--- Records for the task Enclosed Below ---

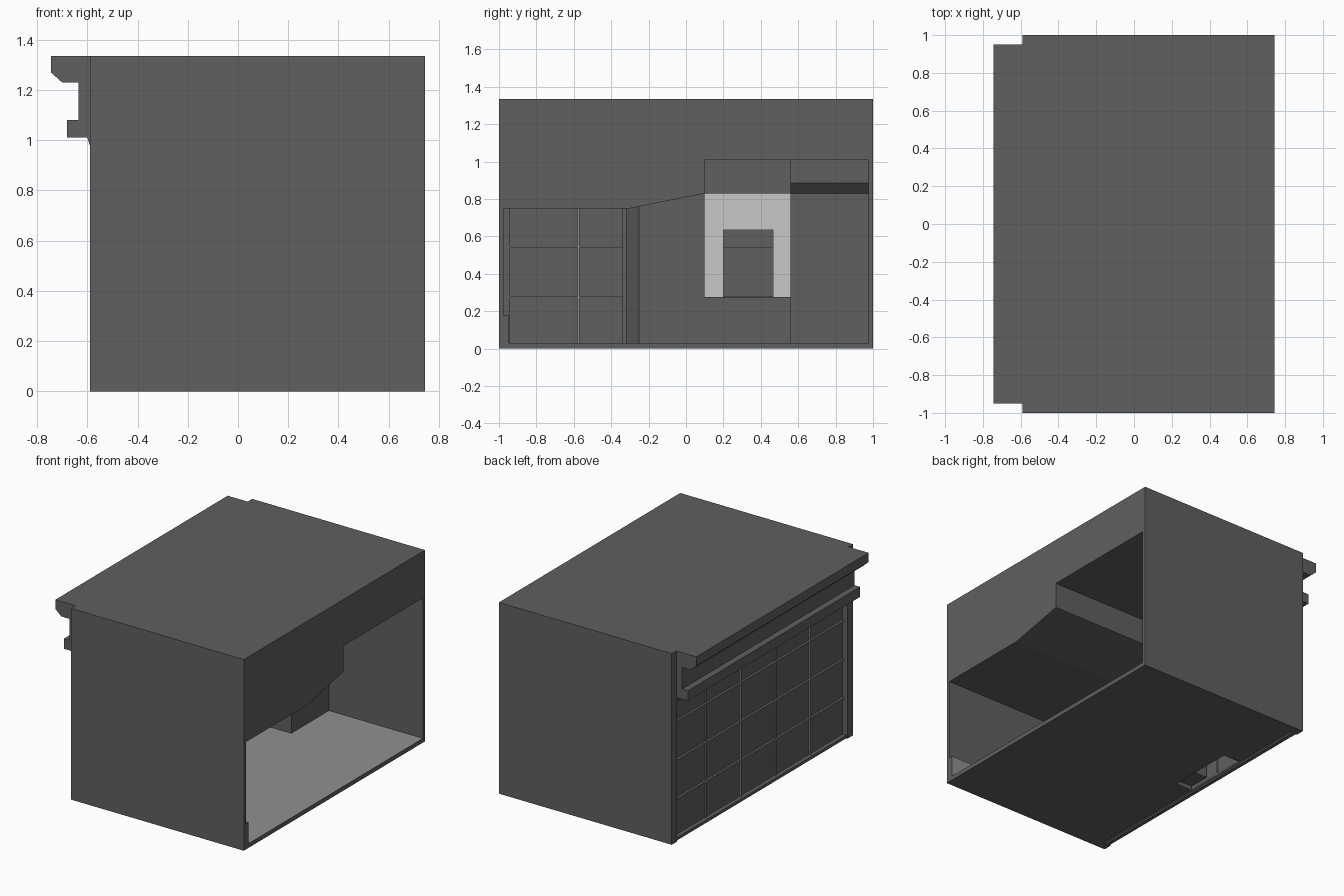
import bpy, bmesh
from mathutils import Vector

if "Cube" in bpy.data.objects:
    bpy.data.objects.remove(bpy.data.objects["Cube"])


def material(name, v):
    m = bpy.data.materials.new(name)
    m.diffuse_color = (v, v, v, 1)
    m.use_nodes = True
    m.node_tree.nodes["Principled BSDF"].inputs["Base Color"].default_value = m.diffuse_color
    return m


DARK = material("dark_grey", 0.115)
MID = material("mid_grey", 0.28)
LIGHT = material("light_grey", 0.58)


def finish(bm, name, mats, rule=None):
    bmesh.ops.recalc_face_normals(bm, faces=bm.faces)
    if rule:
        for f in bm.faces:
            f.material_index = 1 if rule(f.normal) else 0
    me = bpy.data.meshes.new(name)
    bm.to_mesh(me)
    bm.free()
    for m in mats:
        me.materials.append(m)
    ob = bpy.data.objects.new(name, me)
    bpy.context.collection.objects.link(ob)
    return ob


def prism(name, pts, offset, mats, rule=None):
    """Extrude a closed 3D outline along an offset."""
    bm = bmesh.new()
    face = bm.faces.new([bm.verts.new(p) for p in pts])
    ext = bmesh.ops.extrude_face_region(bm, geom=[face], use_keep_orig=True)
    verts = [g for g in ext["geom"] if isinstance(g, bmesh.types.BMVert)]
    bmesh.ops.translate(bm, verts=verts, vec=Vector(offset))
    return finish(bm, name, mats, rule)


def box(name, x, y, z, mats=(DARK,), rule=None):
    pts = [(x[0], y[0], z[0]), (x[1], y[0], z[0]), (x[1], y[1], z[0]), (x[0], y[1], z[0])]
    return prism(name, pts, (0, 0, z[1] - z[0]), mats, rule)


XB, XF, GLASS = -0.59, 0.745, -0.55

# Outer side walls; their street ends form the facade pillars
for s, n in ((-1, "front"), (1, "back")):
    box(n + "_wall", (XB, XF), sorted((s, s * 0.975)), (0, 1.335))
    box(n + "_pillar", (XB, GLASS + 0.02), sorted((s * 0.975, s * 0.94)), (0, 1.01))

# Stepped ceiling mass up to the roof
ceil = [(-0.975, 0.75), (-0.30, 0.75), (0.10, 0.83), (0.10, 1.01),
        (0.975, 1.01), (0.975, 1.335), (-0.975, 1.335)]
prism("ceiling_and_roof", [(GLASS + 0.02, y, z) for y, z in ceil],
      (XF - GLASS - 0.02, 0, 0), (DARK,))
box("facade_header", (XB, GLASS + 0.02), (-0.975, 0.975), (1.0, 1.335))

# Floor with a notch behind the shopfront, lighter on top
floor = [(-0.53, -0.975), (XF, -0.975), (XF, 0.975), (-0.53, 0.975),
         (-0.53, 0.43), (-0.40, 0.43), (-0.40, -0.05), (-0.53, -0.05)]
prism("floor", [(x, y, 0) for x, y in floor], (0, 0, 0.03), (DARK, MID),
      lambda n: n.z > 0.5)
box("sill", (-0.58, -0.555), (-0.95, 0.95), (0, 0.02))
box("skirting", (-0.53, XF), (-0.975, -0.95), (0.03, 0.18), (DARK, MID),
    lambda n: n.y > 0.5)

# Cornice profile along the street facade
cornice = [(XB, 1.335), (-0.745, 1.335), (-0.745, 1.27), (-0.70, 1.23),
           (-0.635, 1.23), (-0.635, 1.08), (-0.68, 1.08), (-0.68, 1.01),
           (-0.60, 1.01), (XB, 0.98)]
prism("cornice", [(x, -0.95, z) for x, z in cornice], (0, 1.90, 0), (DARK,))

# Shopfront glazing and its grid of bars
box("glazing", (GLASS - 0.002, GLASS + 0.002), (-0.957, 0.957), (0.01, 1.01))
for i in range(6):
    y = -0.957 + i * 0.383
    box("upright_bar", (GLASS - 0.012, GLASS + 0.012), (y - 0.005, y + 0.005), (0.01, 1.01), (MID,))
for z in (0.015, 0.275, 0.545, 0.815):
    box("cross_bar", (GLASS - 0.012, GLASS + 0.012), (-0.957, 0.957), (z - 0.005, z + 0.005), (MID,))

# Inner partitions
box("window_jamb", (-0.53, -0.48), (-0.34, -0.32), (0.03, 0.75))
prism("partition", [(-0.53, -0.32, 0.03), (-0.30, -0.32, 0.03), (-0.20, -0.25, 0.03),
                    (-0.20, 0.10, 0.03), (-0.53, 0.10, 0.03)], (0, 0, 0.80), (DARK,))
box("nook_base", (-0.38, -0.20), (0.10, 0.56), (0.03, 0.275))
box("nook_header", (-0.53, -0.20), (0.10, 0.56), (0.83, 1.01))

# Pale nook wall around a window opening
outline = [(0.10, 0.27), (0.20, 0.27), (0.20, 0.635), (0.465, 0.635),
           (0.465, 0.27), (0.56, 0.27), (0.56, 0.83), (0.10, 0.83)]
prism("nook_wall", [(-0.39, y, z) for y, z in outline], (0.02, 0, 0), (LIGHT,))

# Corner block with an overhanging top
block = [(-0.53, 0.03), (0.02, 0.03), (0.02, 0.83), (0.07, 0.885), (0.07, 1.01), (-0.53, 1.01)]
prism("corner_block", [(x, 0.56, z) for x, z in block], (0, 0.415, 0), (DARK,))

--- End of Enclosed Records for the task ---

### Problem details
An exact copy of the whole listing is required, minus the pictures.

### Worked solution
import bpy, bmesh
from mathutils import Vector

if "Cube" in bpy.data.objects:
    bpy.data.objects.remove(bpy.data.objects["Cube"])


def material(name, v):
    m = bpy.data.materials.new(name)
    m.diffuse_color = (v, v, v, 1)
    m.use_nodes = True
    m.node_tree.nodes["Principled BSDF"].inputs["Base Color"].default_value = m.diffuse_color
    return m


DARK = material("dark_grey", 0.115)
MID = material("mid_grey", 0.28)
LIGHT = material("light_grey", 0.58)


def finish(bm, name, mats, rule=None):
    bmesh.ops.recalc_face_normals(bm, faces=bm.faces)
    if rule:
        for f in bm.faces:
            f.material_index = 1 if rule(f.normal) else 0
    me = bpy.data.meshes.new(name)
    bm.to_mesh(me)
    bm.free()
    for m in mats:
        me.materials.append(m)
    ob = bpy.data.objects.new(name, me)
    bpy.context.collection.objects.link(ob)
    return ob


def prism(name, pts, offset, mats, rule=None):
    """Extrude a closed 3D outline along an offset."""
    bm = bmesh.new()
    face = bm.faces.new([bm.verts.new(p) for p in pts])
    ext = bmesh.ops.extrude_face_region(bm, geom=[face], use_keep_orig=True)
    verts = [g for g in ext["geom"] if isinstance(g, bmesh.types.BMVert)]
    bmesh.ops.translate(bm, verts=verts, vec=Vector(offset))
    return finish(bm, name, mats, rule)


def box(name, x, y, z, mats=(DARK,), rule=None):
    pts = [(x[0], y[0], z[0]), (x[1], y[0], z[0]), (x[1], y[1], z[0]), (x[0], y[1], z[0])]
    return prism(name, pts, (0, 0, z[1] - z[0]), mats, rule)


XB, XF, GLASS = -0.59, 0.745, -0.55

# Outer side walls; their street ends form the facade pillars
for s, n in ((-1, "front"), (1, "back")):
    box(n + "_wall", (XB, XF), sorted((s, s * 0.975)), (0, 1.335))
    box(n + "_pillar", (XB, GLASS + 0.02), sorted((s * 0.975, s * 0.94)), (0, 1.01))

# Stepped ceiling mass up to the roof
ceil = [(-0.975, 0.75), (-0.30, 0.75), (0.10, 0.83), (0.10, 1.01),
        (0.975, 1.01), (0.975, 1.335), (-0.975, 1.335)]
prism("ceiling_and_roof", [(GLASS + 0.02, y, z) for y, z in ceil],
      (XF - GLASS - 0.02, 0, 0), (DARK,))
box("facade_header", (XB, GLASS + 0.02), (-0.975, 0.975), (1.0, 1.335))

# Floor with a notch behind the shopfront, lighter on top
floor = [(-0.53, -0.975), (XF, -0.975), (XF, 0.975), (-0.53, 0.975),
         (-0.53, 0.43), (-0.40, 0.43), (-0.40, -0.05), (-0.53, -0.05)]
prism("floor", [(x, y, 0) for x, y in floor], (0, 0, 0.03), (DARK, MID),
      lambda n: n.z > 0.5)
box("sill", (-0.58, -0.555), (-0.95, 0.95), (0, 0.02))
box("skirting", (-0.53, XF), (-0.975, -0.95), (0.03, 0.18), (DARK, MID),
    lambda n: n.y > 0.5)

# Cornice profile along the street facade
cornice = [(XB, 1.335), (-0.745, 1.335), (-0.745, 1.27), (-0.70, 1.23),
           (-0.635, 1.23), (-0.635, 1.08), (-0.68, 1.08), (-0.68, 1.01),
           (-0.60, 1.01), (XB, 0.98)]
prism("cornice", [(x, -0.95, z) for x, z in cornice], (0, 1.90, 0), (DARK,))

# Shopfront glazing and its grid of bars
box("glazing", (GLASS - 0.002, GLASS + 0.002), (-0.957, 0.957), (0.01, 1.01))
for i in range(6):
    y = -0.957 + i * 0.383
    box("upright_bar", (GLASS - 0.012, GLASS + 0.012), (y - 0.005, y + 0.005), (0.01, 1.01), (MID,))
for z in (0.015, 0.275, 0.545, 0.815):
    box("cross_bar", (GLASS - 0.012, GLASS + 0.012), (-0.957, 0.957), (z - 0.005, z + 0.005), (MID,))

# Inner partitions
box("window_jamb", (-0.53, -0.48), (-0.34, -0.32), (0.03, 0.75))
prism("partition", [(-0.53, -0.32, 0.03), (-0.30, -0.32, 0.03), (-0.20, -0.25, 0.03),
                    (-0.20, 0.10, 0.03), (-0.53, 0.10, 0.03)], (0, 0, 0.80), (DARK,))
box("nook_base", (-0.38, -0.20), (0.10, 0.56), (0.03, 0.275))
box("nook_header", (-0.53, -0.20), (0.10, 0.56), (0.83, 1.01))

# Pale nook wall around a window opening
outline = [(0.10, 0.27), (0.20, 0.27), (0.20, 0.635), (0.465, 0.635),
           (0.465, 0.27), (0.56, 0.27), (0.56, 0.83), (0.10, 0.83)]
prism("nook_wall", [(-0.39, y, z) for y, z in outline], (0.02, 0, 0), (LIGHT,))

# Corner block with an overhanging top
block = [(-0.53, 0.03), (0.02, 0.03), (0.02, 0.83), (0.07, 0.885), (0.07, 1.01), (-0.53, 1.01)]
prism("corner_block", [(x, 0.56, z) for x, z in block], (0, 0.415, 0), (DARK,))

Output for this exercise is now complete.